COT: Oil bought, gold and dollar sold on continued vaccine optimism
Head of Commodity Strategy
Summary: This summary highlights positions and changes made by speculators such as hedge funds and CTA's across commodities and forex futures and options up until last Tuesday, November 24. A week where the market behavior was dictated by continued vaccine optimism and the formal start of President-elect Biden's transition, news that removed the threat of a contested transfer of power.
Saxo Bank publishes weekly Commitment of Traders reports (COT) covering leveraged fund positions in commodities, bonds and stock index futures. For IMM currency futures and the VIX, we use the broader measure called non-commercial.
The below summary highlights futures positions and changes made by hedge funds across commodities and forex up until last Tuesday, November 24. The reports, normally published on Friday’s by the U.S. CFTC was delayed due to last week’s Thanksgiving holiday.
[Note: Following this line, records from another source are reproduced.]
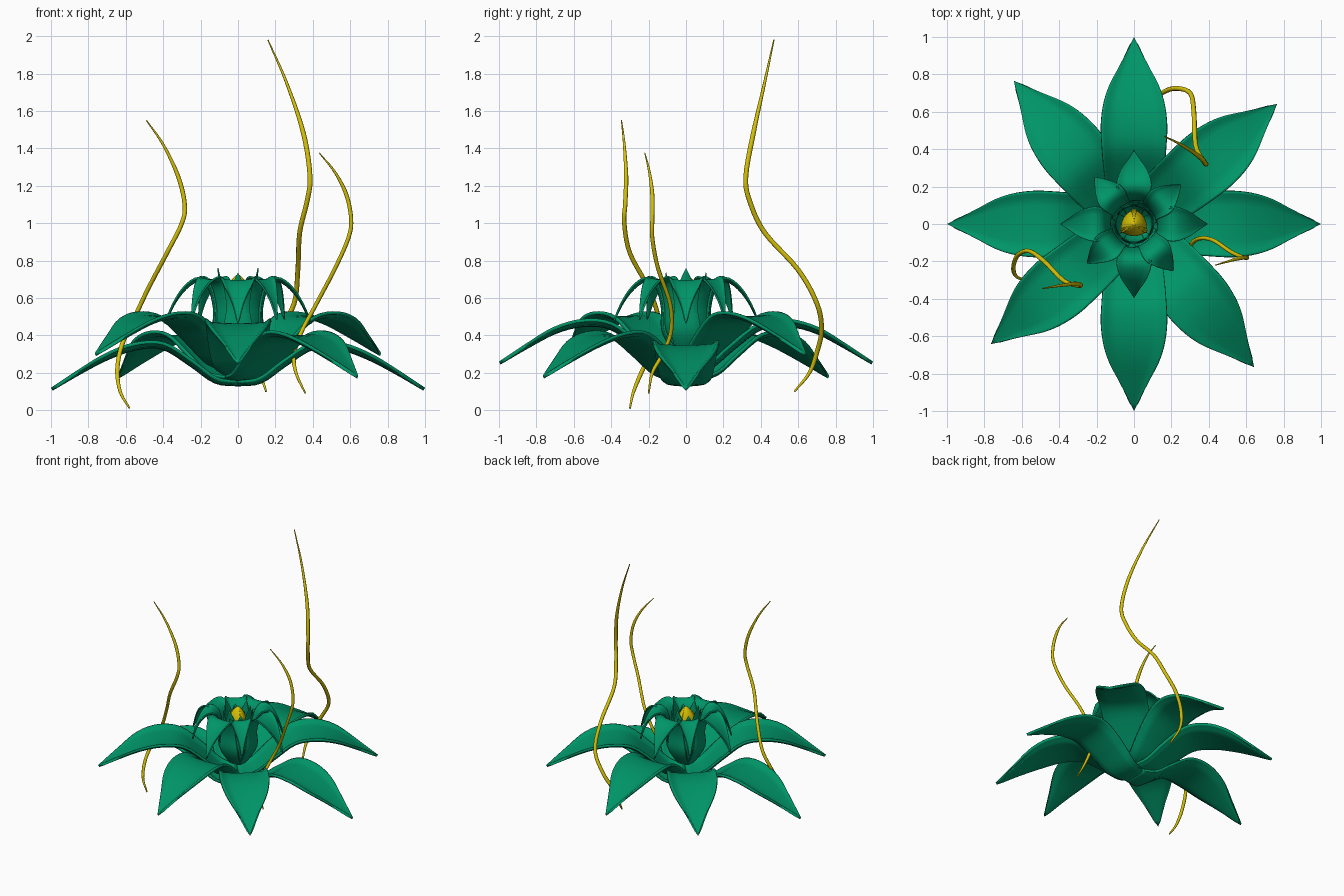
import bpy, bmesh, math
from mathutils import Vector, Matrix

cube = bpy.data.objects.get("Cube")
if cube:
    bpy.data.objects.remove(cube, do_unlink=True)


def material(name, rgb):
    mat = bpy.data.materials.new(name)
    mat.use_nodes = True
    mat.diffuse_color = (*rgb, 1)
    mat.node_tree.nodes["Principled BSDF"].inputs["Base Color"].default_value = (*rgb, 1)
    return mat


GREEN = material("leaf green", (0, 0.30, 0.135))
YELLOW = material("golden yellow", (0.68, 0.54, 0.002))


def smooth_path(points, steps=4):
    """Catmull-Rom interpolation through the given points."""
    pts = [Vector(p) for p in points]
    pts = [2 * pts[0] - pts[1]] + pts + [2 * pts[-1] - pts[-2]]
    out = []
    for a, b, c, d in zip(pts, pts[1:], pts[2:], pts[3:]):
        for i in range(steps):
            t = i / steps
            out.append(0.5 * (2 * b + (c - a) * t + (2 * a - 5 * b + 4 * c - d) * t**2
                              + (3 * b - a - 3 * c + d) * t**3))
    return out + [pts[-2]]


def finish(obj, mat):
    obj.data.materials.append(mat)
    bpy.ops.object.select_all(action="DESELECT")
    obj.select_set(True)
    bpy.context.view_layer.objects.active = obj
    bpy.ops.object.shade_smooth_by_angle(angle=math.radians(50))


def petal(name, profile, angle, cup, rim, thick, mat=GREEN):
    """Petal from (radius, height, half width) stations, with cupped section and raised rim."""
    columns = (-1, -0.92, -0.82, -0.55, -0.28, 0, 0.28, 0.55, 0.82, 0.92, 1)
    path = smooth_path(profile)
    widest = max(p.z for p in path)
    bm = bmesh.new()
    rows = []
    for i, p in enumerate(path):
        ahead = path[min(i + 1, len(path) - 1)] - path[max(i - 1, 0)]
        normal = Vector((-ahead.y, 0, ahead.x)).normalized()
        width = max(p.z, 0)
        scale = width / widest
        row = []
        for u in columns:
            bump = cup * u * u + (rim if abs(u) > 0.9 else 0)
            co = Vector((p.x, u * width, p.y)) + normal * bump * scale
            row.append(bm.verts.new(co))
        rows.append(row)
    for r0, r1 in zip(rows, rows[1:]):
        for j in range(len(columns) - 1):
            bm.faces.new((r0[j], r1[j], r1[j + 1], r0[j + 1]))
    bmesh.ops.remove_doubles(bm, verts=bm.verts, dist=0.0005)
    bmesh.ops.recalc_face_normals(bm, faces=bm.faces)
    # Keep the upper surface as the front so thickness goes underneath
    if sum(f.normal.z * f.calc_area() for f in bm.faces) < 0:
        bmesh.ops.reverse_faces(bm, faces=bm.faces)
    bm.transform(Matrix.Rotation(math.radians(angle), 4, "Z"))
    mesh = bpy.data.meshes.new(name)
    bm.to_mesh(mesh)
    bm.free()
    obj = bpy.data.objects.new(name, mesh)
    bpy.context.collection.objects.link(obj)
    solid = obj.modifiers.new("thickness", "SOLIDIFY")
    solid.thickness = thick
    solid.offset = -1
    finish(obj, mat)


# Large outer petals: four opposite pairs in layers that close up towards the base
OUTER = [(0, .145, .09), (.12, .16, .13), (.25, .25, .155), (.4, .34, .17),
         (.55, .337, .175), (.7, .285, .146), (.85, .207, .073), (1, .12, 0)]
for layer, (angle, lift) in enumerate(((0, 0), (130, .065), (90, .14), (40, .185))):
    raised = [(r, z + lift * min(1, .4 + .9 * r), w) for r, z, w in OUTER]
    for side in (0, 180):
        petal(f"outer_petal_{layer}_{side}", raised, angle + side, .012, .014, .018)

# Small drooping petals around the middle cup
DROOPING = [(.05, .30, .05), (.12, .42, .075), (.125, .55, .06), (.155, .66, .075),
            (.21, .695, .092), (.28, .655, .07), (.345, .57, .03), (.395, .465, 0)]
SHORT = [(.05, .32, .05), (.11, .44, .07), (.115, .56, .06), (.14, .66, .065),
         (.19, .70, .077), (.245, .67, .055), (.295, .59, .024), (.33, .485, 0)]
for k in range(4):
    petal(f"drooping_petal_{k}", DROOPING, k * 90, .012, .006, .01)
    petal(f"short_petal_{k}", SHORT, 40 + k * 90, .012, .006, .01)

# Upright petals forming the cup
UPRIGHT = [(.03, .35, .03), (.085, .43, .05), (.10, .55, .055), (.095, .66, .04), (.105, .76, 0)]
for k in range(8):
    drop = (0, .06, .025, .06)[k % 4]
    petal(f"upright_petal_{k}", [(r, z - drop, w) for r, z, w in UPRIGHT], k * 45,
          .012, .003, .006)

# Closed yellow bud in the centre
BUD = [(.01, .4, .02), (.05, .48, .06), (.065, .58, .075), (.05, .66, .065),
       (.025, .705, .035), (0, .73, 0)]
for k in range(3):
    petal(f"bud_petal_{k}", BUD, 30 + k * 120, .03, 0, .006, YELLOW)


def tendril(name, points, radius):
    """Thin tube along a smooth path, narrowing near both ends."""
    path = smooth_path(points, 5)
    curve = bpy.data.curves.new(name, "CURVE")
    curve.dimensions = "3D"
    curve.bevel_depth = radius
    curve.bevel_resolution = 2
    curve.use_fill_caps = True
    spline = curve.splines.new("POLY")
    spline.points.add(len(path) - 1)
    for i, (dot, p) in enumerate(zip(spline.points, path)):
        t = i / (len(path) - 1)
        dot.co = (*p, 1)
        dot.radius = min(1, 0.4 + 4 * t, 0.25 + 4 * (1 - t))
    obj = bpy.data.objects.new(name, curve)
    bpy.context.collection.objects.link(obj)
    bpy.ops.object.select_all(action="DESELECT")
    obj.select_set(True)
    bpy.context.view_layer.objects.active = obj
    bpy.ops.object.convert(target="MESH")
    finish(bpy.context.view_layer.objects.active, YELLOW)


# Three winding tendrils
tendril("tall_tendril", [
    (.15, .58, .10), (.125, .66, .2), (.15, .70, .31), (.22, .725, .43), (.30, .70, .57),
    (.32, .6, .75), (.33, .42, .95), (.37, .34, 1.12), (.385, .32, 1.25),
    (.35, .36, 1.48), (.26, .42, 1.75), (.16, .47, 1.98)], .013)
tendril("left_side_tendril", [
    (.36, -.20, .09), (.31, -.18, .2), (.30, -.125, .3), (.34, -.08, .42), (.42, -.085, .57),
    (.52, -.15, .76), (.59, -.18, .92), (.605, -.18, 1.02), (.58, -.18, 1.15),
    (.52, -.195, 1.27), (.435, -.22, 1.375)], .011)
tendril("right_side_tendril", [
    (-.58, -.30, .01), (-.63, -.28, .1), (-.645, -.23, .22), (-.62, -.165, .35),
    (-.56, -.145, .48), (-.48, -.20, .65), (-.38, -.30, .84), (-.30, -.33, 1),
    (-.285, -.325, 1.1), (-.32, -.32, 1.25), (-.4, -.33, 1.42), (-.49, -.345, 1.55)], .012)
During the week, the market behavior was dictated by continued vaccine optimism and the formal start of President-elect Biden’s transition, news that removed the threat of a contested transfer of power. These market-friendly developments helped lift the S&P 500 by 0.7% while the Dow Jones topped 30,000 for the first time. The dollar traded softer, ten-year U.S. bond yields ticked higher by a couple of basis points while the Bloomberg Commodity index rose by 1.1%, led by strong gains in crude oil, copper and agriculture while gold and silver both took a hit.
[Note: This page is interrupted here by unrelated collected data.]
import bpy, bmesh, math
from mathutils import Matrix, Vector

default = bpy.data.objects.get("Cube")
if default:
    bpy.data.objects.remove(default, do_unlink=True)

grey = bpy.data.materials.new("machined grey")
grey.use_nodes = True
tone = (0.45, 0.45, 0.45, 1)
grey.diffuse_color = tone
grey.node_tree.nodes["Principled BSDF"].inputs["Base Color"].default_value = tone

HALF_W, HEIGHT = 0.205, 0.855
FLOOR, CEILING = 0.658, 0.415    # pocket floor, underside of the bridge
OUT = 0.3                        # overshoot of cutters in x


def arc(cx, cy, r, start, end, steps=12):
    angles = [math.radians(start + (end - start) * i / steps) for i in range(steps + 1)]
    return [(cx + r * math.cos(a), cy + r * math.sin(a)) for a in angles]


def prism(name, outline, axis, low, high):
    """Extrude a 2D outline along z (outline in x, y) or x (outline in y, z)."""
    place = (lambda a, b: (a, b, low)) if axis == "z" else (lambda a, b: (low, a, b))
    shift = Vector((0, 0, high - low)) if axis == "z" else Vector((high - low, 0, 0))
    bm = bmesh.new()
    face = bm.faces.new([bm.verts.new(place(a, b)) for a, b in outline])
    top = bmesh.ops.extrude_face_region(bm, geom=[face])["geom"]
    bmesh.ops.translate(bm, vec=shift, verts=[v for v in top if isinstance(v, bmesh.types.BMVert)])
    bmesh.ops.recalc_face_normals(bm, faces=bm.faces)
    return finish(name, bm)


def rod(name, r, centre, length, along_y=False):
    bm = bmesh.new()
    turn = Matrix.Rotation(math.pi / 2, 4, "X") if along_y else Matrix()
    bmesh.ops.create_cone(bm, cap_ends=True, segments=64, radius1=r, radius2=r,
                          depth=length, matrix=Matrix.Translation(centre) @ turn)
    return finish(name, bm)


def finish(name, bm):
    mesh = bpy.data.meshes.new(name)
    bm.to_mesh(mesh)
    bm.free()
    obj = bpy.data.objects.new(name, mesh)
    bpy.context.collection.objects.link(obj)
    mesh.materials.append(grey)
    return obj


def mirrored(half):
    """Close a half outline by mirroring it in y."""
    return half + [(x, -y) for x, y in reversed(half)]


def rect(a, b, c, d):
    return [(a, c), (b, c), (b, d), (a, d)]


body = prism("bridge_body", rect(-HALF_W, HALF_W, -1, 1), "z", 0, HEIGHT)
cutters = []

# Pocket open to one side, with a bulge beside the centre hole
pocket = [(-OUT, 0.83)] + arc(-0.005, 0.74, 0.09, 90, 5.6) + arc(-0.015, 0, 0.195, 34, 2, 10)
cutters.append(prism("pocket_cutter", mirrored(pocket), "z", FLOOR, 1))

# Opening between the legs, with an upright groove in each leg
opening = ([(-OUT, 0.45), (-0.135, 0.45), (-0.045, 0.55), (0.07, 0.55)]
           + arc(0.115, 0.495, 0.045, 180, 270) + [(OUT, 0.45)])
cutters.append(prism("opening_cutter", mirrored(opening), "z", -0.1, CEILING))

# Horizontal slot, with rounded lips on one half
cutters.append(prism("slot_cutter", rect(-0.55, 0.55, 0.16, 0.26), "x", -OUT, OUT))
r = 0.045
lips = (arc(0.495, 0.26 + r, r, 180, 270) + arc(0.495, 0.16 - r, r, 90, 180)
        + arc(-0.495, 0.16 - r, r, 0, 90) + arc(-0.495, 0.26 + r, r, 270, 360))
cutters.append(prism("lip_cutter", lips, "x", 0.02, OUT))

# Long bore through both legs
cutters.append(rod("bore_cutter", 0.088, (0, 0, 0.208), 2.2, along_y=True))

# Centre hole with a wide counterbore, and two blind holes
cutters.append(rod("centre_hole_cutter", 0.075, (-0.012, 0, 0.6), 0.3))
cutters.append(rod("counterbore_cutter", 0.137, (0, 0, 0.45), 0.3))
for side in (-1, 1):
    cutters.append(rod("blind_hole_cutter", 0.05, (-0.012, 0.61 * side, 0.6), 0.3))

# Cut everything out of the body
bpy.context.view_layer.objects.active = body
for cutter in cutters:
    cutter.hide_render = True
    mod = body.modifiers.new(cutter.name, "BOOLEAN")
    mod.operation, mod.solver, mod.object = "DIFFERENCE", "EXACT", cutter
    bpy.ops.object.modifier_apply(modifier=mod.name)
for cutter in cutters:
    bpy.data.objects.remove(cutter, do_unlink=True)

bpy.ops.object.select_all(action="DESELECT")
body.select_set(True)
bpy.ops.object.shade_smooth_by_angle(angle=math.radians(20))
Speculators increased bullish bets across 24 major commodity futures to a near three-year high in the week to November 24. The 3% increase to 2.3 million lots was primarily driven by those commodities, most noticeable crude oil, benefitting from a vaccine driving recovery in growth and demand. Gold, the safe haven metal, saw another slump while copper and platinum saw increased buying interest. The agriculture sector was mixed with another week of profit taking in soybeans and sugar being more than offset by strong buying of corn, coffee and not least cocoa.
The raised level of market risk appetite driven by vaccine optimism and reduced risk of a contested U.S. presidential election helped softening the dollar during the week to November 24. The weakness, most prominent against CAD, AUD, NZD and MXN, helped drive a 12% increase in the overall dollar short against ten IMM currency futures and the Dollar Index to $25.3 billion. Still well below the -$34.9 billion peak back in August.
The COT reports are issued by the U.S. Commodity Futures Trading Commission (CFTC) and the ICE Exchange Europe for Brent crude oil and gas oil. They are released every Friday after the U.S. close with data from the week ending the previous Tuesday. They break down the open interest in futures markets into different groups of users depending on the asset class.
Commodities: Producer/Merchant/Processor/User, Swap dealers, Managed Money and other
Financials: Dealer/Intermediary; Asset Manager/Institutional; Leveraged Funds and other
Forex: A broad breakdown between commercial and non-commercial (speculators)
The reasons why we focus primarily on the behavior of the highlighted groups are:
- They are likely to have tight stops and no underlying exposure that is being hedged
- This makes them most reactive to changes in fundamental or technical price developments
- It provides views about major trends but also helps to decipher when a reversal is looming